A group of well-trained competitive distance runners prepares to step up to the starting line of a 10-km race. It is early afternoon on a warm day. As is all too common, a haze has formed over the suburban community in which the race is to be held. The runners have finished their warm-up and are prepared to start. Some of the runners notice a slight tightness in their chest that becomes greater as they try to take a deep breath in anticipation f the starter's signal. As the race begins, the runners focus on the race ahead and for a short time they ignore their mild respiratory discomfort. However, as the pack passes the 2-km mark and the racers begin to settle into their pace, the previously affected runners again notice their respiratory discomfort as it increases. Further, some to the previously unaffected runners begin to notice mild symptoms of respiratory discomfort. As the more severely affected runners pass the 5-km mark, their respiratory discomfort has intensified the their symptoms now include throat irritation and cough. These runners begin to fall off their planned race pace as they reconsider their strategy. Some may consider dropping out of the race. These runners are pale and are unable to take a deep breath without experiencing chest discomfort and cough. Later in the race, additional runners experience moderate symptoms. Nevertheless, most of the runners with mild to moderate symptoms finish the race. At the finish line many of the runners who experienced no symptoms wonder what their fellow runners are complaining about. This hypothetical scenario illustrates what could happen if endurance events were held in an environment were air quality is poor.

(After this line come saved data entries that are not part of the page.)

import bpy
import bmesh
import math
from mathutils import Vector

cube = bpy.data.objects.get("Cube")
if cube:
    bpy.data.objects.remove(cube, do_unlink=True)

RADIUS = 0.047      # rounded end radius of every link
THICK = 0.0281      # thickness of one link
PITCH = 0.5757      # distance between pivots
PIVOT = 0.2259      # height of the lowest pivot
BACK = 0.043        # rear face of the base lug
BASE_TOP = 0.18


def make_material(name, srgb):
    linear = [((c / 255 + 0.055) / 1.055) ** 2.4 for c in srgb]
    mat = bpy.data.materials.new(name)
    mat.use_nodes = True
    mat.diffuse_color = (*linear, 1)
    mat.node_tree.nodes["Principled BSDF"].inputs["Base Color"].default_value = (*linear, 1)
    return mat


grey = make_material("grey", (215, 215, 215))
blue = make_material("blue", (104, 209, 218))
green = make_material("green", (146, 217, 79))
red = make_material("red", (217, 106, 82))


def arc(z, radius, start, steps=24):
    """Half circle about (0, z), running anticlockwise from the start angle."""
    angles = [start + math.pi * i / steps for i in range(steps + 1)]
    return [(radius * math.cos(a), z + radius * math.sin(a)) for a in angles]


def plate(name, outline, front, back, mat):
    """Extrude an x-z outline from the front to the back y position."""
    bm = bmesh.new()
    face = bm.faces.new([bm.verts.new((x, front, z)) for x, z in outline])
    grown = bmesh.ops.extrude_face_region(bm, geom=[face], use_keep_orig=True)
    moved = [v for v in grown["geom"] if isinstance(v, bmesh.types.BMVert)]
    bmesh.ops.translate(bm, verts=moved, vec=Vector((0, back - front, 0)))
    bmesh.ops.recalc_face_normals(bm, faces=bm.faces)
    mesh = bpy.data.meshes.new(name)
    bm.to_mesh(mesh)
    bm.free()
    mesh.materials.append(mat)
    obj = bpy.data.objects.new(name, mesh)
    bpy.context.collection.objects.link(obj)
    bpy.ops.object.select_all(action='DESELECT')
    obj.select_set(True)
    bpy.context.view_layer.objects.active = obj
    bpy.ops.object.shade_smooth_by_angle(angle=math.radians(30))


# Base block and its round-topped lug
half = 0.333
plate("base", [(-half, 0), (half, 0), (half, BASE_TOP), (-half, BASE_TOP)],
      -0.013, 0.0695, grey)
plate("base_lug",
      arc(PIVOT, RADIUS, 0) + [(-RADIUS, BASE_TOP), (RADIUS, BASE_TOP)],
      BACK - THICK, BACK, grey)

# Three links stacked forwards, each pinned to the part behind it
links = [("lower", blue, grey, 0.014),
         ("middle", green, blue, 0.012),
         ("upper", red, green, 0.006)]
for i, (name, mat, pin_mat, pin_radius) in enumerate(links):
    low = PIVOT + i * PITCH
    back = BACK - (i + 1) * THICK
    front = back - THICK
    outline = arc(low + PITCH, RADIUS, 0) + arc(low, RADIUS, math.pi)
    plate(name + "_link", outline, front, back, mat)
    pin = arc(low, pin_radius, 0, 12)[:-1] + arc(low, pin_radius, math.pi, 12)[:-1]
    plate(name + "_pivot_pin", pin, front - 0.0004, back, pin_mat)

Folinsbee, L. AMBIENT AIR POLLUTION AND ENDURANCE PERFORMANCE. Second Edition.Chapter 6, R. Shepard (ed.), Endurance in Sport. Blackwell Science, Oxford, (2000).